Everyone knows that when you see a speed limit sign, you’re supposed to keep your car traveling below that speed level. However, this is not the only type of speed restriction law that you’re in danger of violating. In fact, you could get in trouble for a speeding violation even if you’re not driving above the posted speed limit.
First, we have the normal laws that everybody is familiar with. For example, the speed limit on the highway throughout the state might be 65 mph. In a residential area, it might be 25 mph. These signs will be visible along the side of the road, and motorists are expected to adhere to them.
Second, we have laws that require you to drive a reasonable speed given the circumstances around you. For example, if the speed limit is 65 mph on the highway, but it’s raining in a terrible storm, you could be speeding if you drive this fast because a 65 mph speed is dangerous given the circumstances — and you could find yourself cited with a ticket.

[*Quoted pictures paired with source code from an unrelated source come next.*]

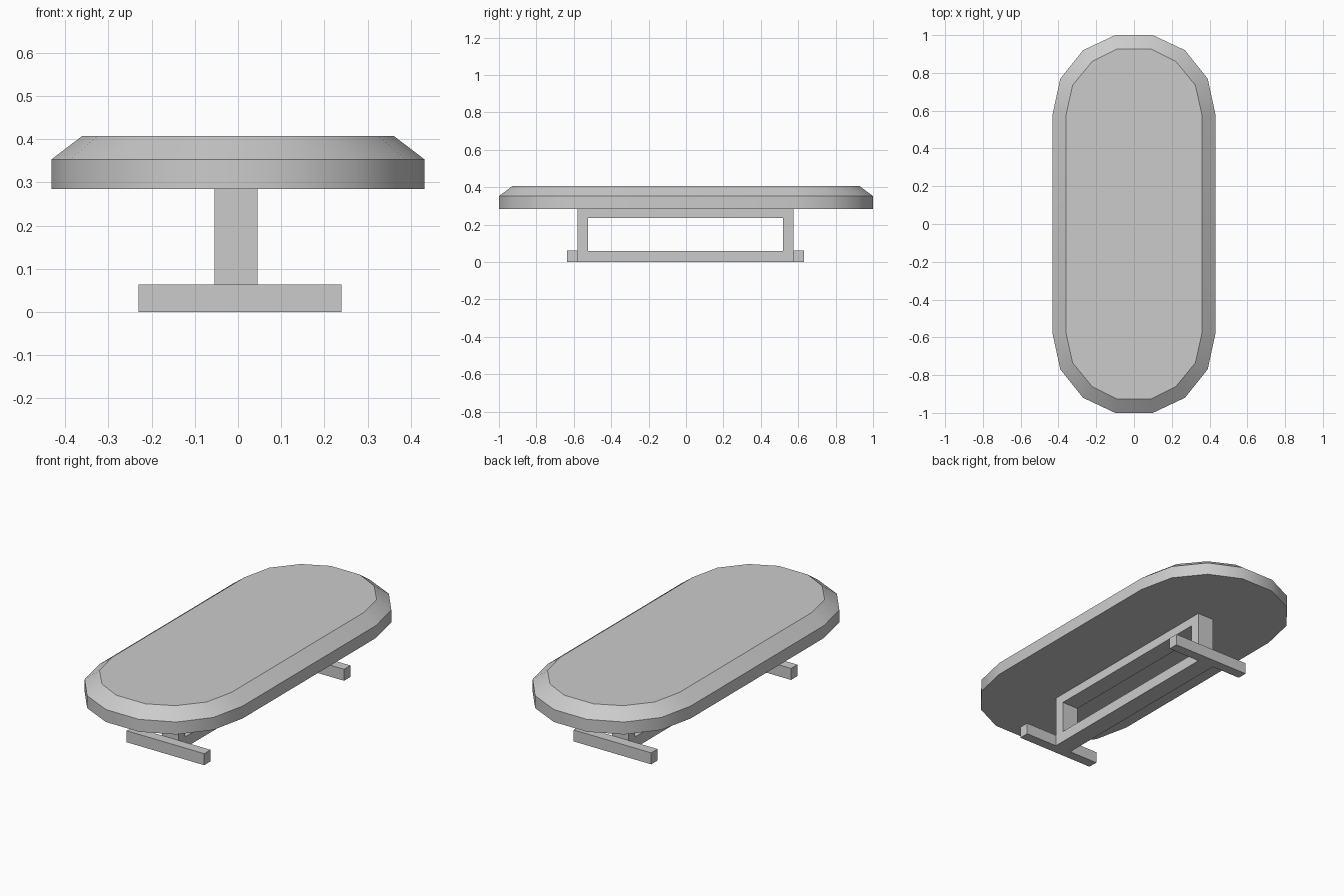
import bpy, bmesh
from math import radians

if "Cube" in bpy.data.objects:
    bpy.data.objects.remove(bpy.data.objects["Cube"])


def make_object(name, bm):
    bmesh.ops.recalc_face_normals(bm, faces=bm.faces[:])
    mesh = bpy.data.meshes.new(name)
    bm.to_mesh(mesh)
    bm.free()
    obj = bpy.data.objects.new(name, mesh)
    bpy.context.collection.objects.link(obj)
    return obj


def bridge(bm, a, b):
    for i in range(len(a)):
        j = (i + 1) % len(a)
        bm.faces.new((a[i], a[j], b[j], b[i]))


def outline(quarter):
    # Mirror one quarter of the outline into a closed loop
    half = quarter + [(x, -y) for x, y in reversed(quarter)]
    return half + [(-x, y) for x, y in reversed(half)]


# Tabletop: rounded oblong slab with a wide bevelled rim
rim = outline([(0.10, 1.0), (0.27, 0.92), (0.39, 0.77), (0.432, 0.577)])
inner = outline([(0.088, 0.927), (0.222, 0.86), (0.325, 0.735), (0.361, 0.572)])
bm = bmesh.new()
loops = [[bm.verts.new((x, y, z)) for x, y in pts]
         for pts, z in ((rim, 0.285), (rim, 0.353), (inner, 0.407))]
bridge(bm, loops[0], loops[1])
bridge(bm, loops[1], loops[2])
bm.faces.new(loops[0])
bm.faces.new(loops[2])
top = make_object("tabletop", bm)
bpy.context.view_layer.objects.active = top
top.select_set(True)
bpy.ops.object.shade_smooth_by_angle(angle=radians(32))
top.select_set(False)


def rect(y0, y1, z0, z1):
    return [(y0, z0), (y1, z0), (y1, z1), (y0, z1)]


# Pedestal frame: rectangular ring running lengthwise under the top
bm = bmesh.new()
outer_yz = rect(-0.58, 0.575, 0.0, 0.285)
hole_yz = rect(-0.523, 0.518, 0.06, 0.235)
(of, hf), (ob, hb) = [[[bm.verts.new((x, y, z)) for y, z in pts]
                       for pts in (outer_yz, hole_yz)] for x in (-0.054, 0.045)]
for a, b in ((of, hf), (ob, hb), (of, ob), (hf, hb)):
    bridge(bm, a, b)
make_object("pedestal_frame", bm)

# Feet: crossbars on the outer end faces of the frame
for name, y0, y1 in (("front_foot", -0.635, -0.58), ("back_foot", 0.575, 0.63)):
    bm = bmesh.new()
    bmesh.ops.create_cube(bm, size=1)
    for v in bm.verts:
        v.co.x = 0.24 if v.co.x > 0 else -0.23
        v.co.y = y1 if v.co.y > 0 else y0
        v.co.z = 0.063 if v.co.z > 0 else 0.0
    make_object(name, bm)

In the state of California, we also have what are called “presumed” speeding laws. In other words, similar to the second type of speeding law referenced above, you might be able to adjust your speed above the posted speed limit if the traffic and weather conditions permit. Therefore, if you’re driving 45 mph in a 40 mph area, you might be able to persuade a judge to agree that you were safely driving given the conditions.
Drivers don’t have to take a speeding ticket on the chin. If you were accused of speeding, you might be able to defend yourself against the allegations with a strategic and well-planned traffic ticket defense.